Cyber liability is a growing threat in the world of business and design firms are not immune from being targeted.
Key risk allocation clauses in design professional contracts that routinely require editing to make the risk more manageable or insurable include those presented in this template. The language set forth below is suggested as reasonable compromise language to onerous terms and conditions. This is not legal advice, and before adopting contract language for any specific situation, consultations with legal counsel is recommended. Enforceability of contract language varies from state to state.
The use of broker-verification questionnaires has been a growing trend seen most commonly in the context of construction insurance. In attempting to secure a contract, it is becoming increasingly common for project owners to request that brokers complete questionnaires wherein the broker is asked to verify whether the client’s policies meet the contractual requirements, contains specific exclusions, etc.
Many design firms attend risk management training sessions and implement certain practices based on an industry trend or project claim. Other firms may only concentrate on contracts and insurance coverage’s as a risk management strategy, which only addresses a portion of an effective risk management program. As they say – “you cannot manage something that is not measured.”
You’ve worked hard to establish your business and plan to stay actively involved in its future success. So, why would you plan your exit from it now? Because, as the saying goes, if you fail to plan, plan to fail. You won’t lead your company forever, and statistics show most businesses don’t make it past the second generation of ownership due to the lack of a proper and thorough succession plan.
In the world of claims-related contract clauses for design professional agreements, the indemnity and defense clauses get all the attention. However, lurking in the shadow of the indemnity clause is a menacing cousin with potentially even greater and more frequent impact and risk: the prevailing party attorneys’ fee clause. Both clauses share the common risk that they are often not covered by professional liability insurance because each represents a contractually-assumed liability which would not exist in the absence of the contract.
Carefully selected and advantageously used, your broker can be as important to the management of your practice as your accountant or your attorney. Poorly selected and ill-equipped to advise you on the risks of professional practice, your broker may add little more of value to what you do than the cost of a few postage stamps at renewal time. The choice is yours.
For many firms, the ability to offer and maintain competitive employee benefit programs continues to be one of the keys to attracting and retaining the best available talent. Yet, the regulatory and legal environment within which these benefit plans are being designed and administered is more complex than ever. Not only are there ERISA issues, but there is a literal alphabet soup of COBRA, FMLA, HIPAA, etc. With this greater complexity and heightened scrutiny comes risk: risk for the company itself, and the executives and administrators responsible for overseeing and administering the benefit plans
Which is better, more or less documentation in your project file after the job is complete? Despite recent advances in technology, document retention has become a difficult, expensive and complex proposition. Computers have changed design professionals’ work flows and methods, greatly increasing efficiencies, but also exponentially multiplying the volume of data; e-mails, attachments, drawing revisions, text and voice messages, not to mention folks are still sending faxes and letters, actual paper ones. All of this adds up and can become an unmanageable mess, even for the best of us. So what should you do? To answer these questions see the attached article by William Thomas.

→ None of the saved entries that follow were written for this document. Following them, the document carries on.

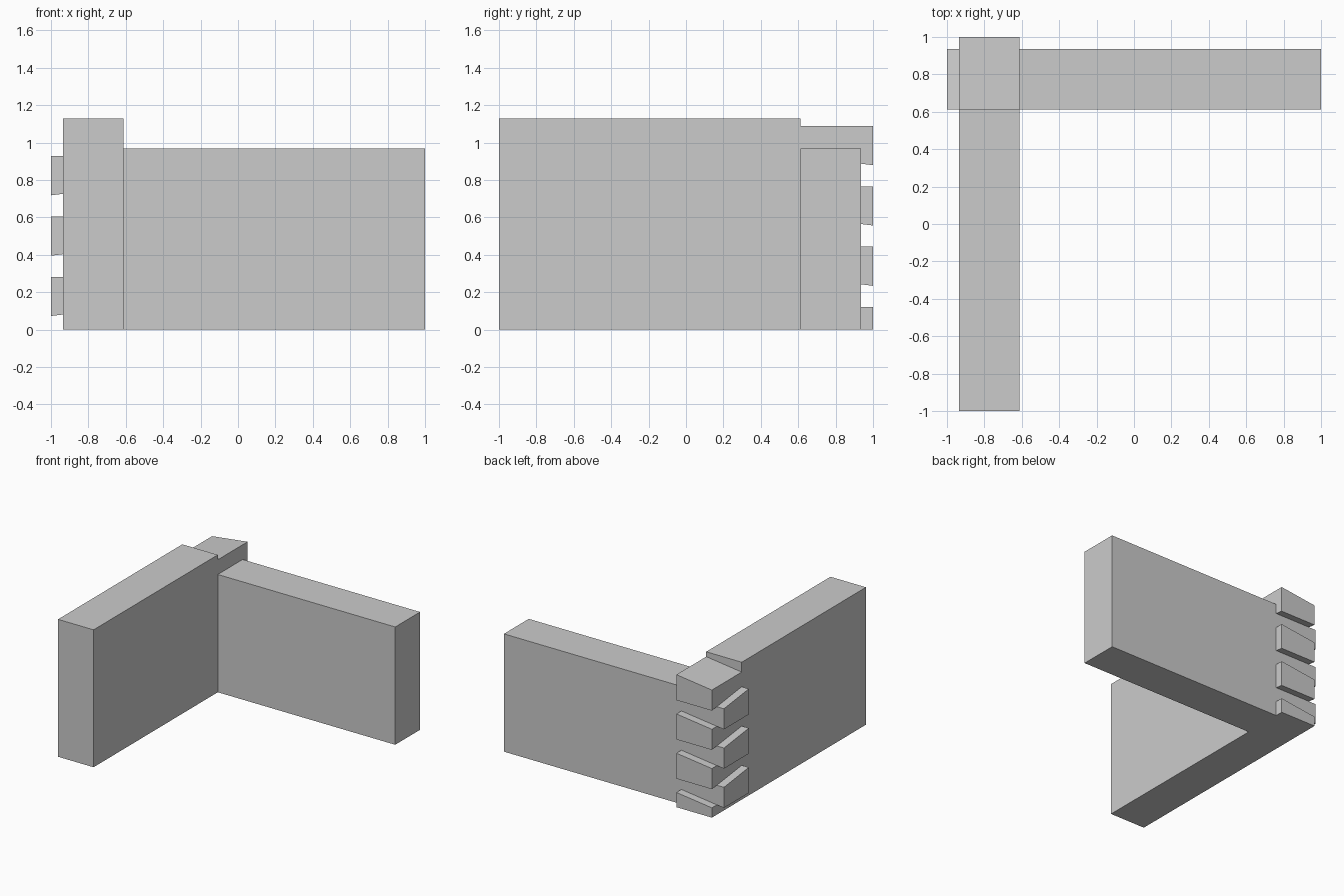
import bpy
import bmesh

if "Cube" in bpy.data.objects:
    bpy.data.objects.remove(bpy.data.objects["Cube"])

LOG = 2 / 6.2              # log thickness and course height
SLOPE = 1 / 8              # dovetail slope
END = 1.0                  # tip of the tails
OUTER = END - LOG / 5      # outer wall face
INNER = OUTER - LOG        # inner wall face, also the notch shoulder


def comb(width, tops):
    """Side outline of a wall as (length, z), from the bottom up past the tails."""
    pts = [(-1, 0)]
    for t in tops:
        if t < 1:          # half course resting on the ground
            pts += [(END, 0)]
        else:
            low = (t - 0.5 - SLOPE) * LOG
            if len(pts) == 1:
                pts.append((INNER, 0))
            pts += [(INNER, low), (END, low - SLOPE * (END - INNER))]
        high = (t - SLOPE) * LOG - SLOPE * (width - INNER)
        pts += [(END, high), (INNER, high)]
    return pts + [(INNER, tops[-1] * LOG), (-1, tops[-1] * LOG)]


def wall(name, tops, place):
    """Bridge the inner and outer outlines into one solid."""
    bm = bmesh.new()
    sides = [[bm.verts.new(place(u, w, z)) for u, z in comb(w, tops)]
             for w in (INNER, OUTER)]
    a, b = sides
    bm.faces.new(a)
    bm.faces.new(b[::-1])
    for i in range(len(a)):
        j = (i + 1) % len(a)
        bm.faces.new((a[j], a[i], b[i], b[j]))
    bmesh.ops.recalc_face_normals(bm, faces=bm.faces[:])
    mesh = bpy.data.meshes.new(name)
    bm.to_mesh(mesh)
    bm.free()
    bpy.context.collection.objects.link(bpy.data.objects.new(name, mesh))


# Left wall runs along y, back wall along x; their tails interlock at the corner
wall("left_log_wall", [0.5, 1.5, 2.5, 3.5], lambda u, w, z: (-w, u, z))
wall("back_log_wall", [1, 2, 3], lambda u, w, z: (-u, w, z))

The closely watched California Supreme Court case of Beacon Residential Community Association v. Skidmore Owings and Merrill et. al. has been decided, and the opinion is bad news for California Architects. The Court held that architects owe a duty of care to future homeowners in the design of residential buildings where the architect is a principal architect on the project, meaning that the architect is not a subordinate to other design professionals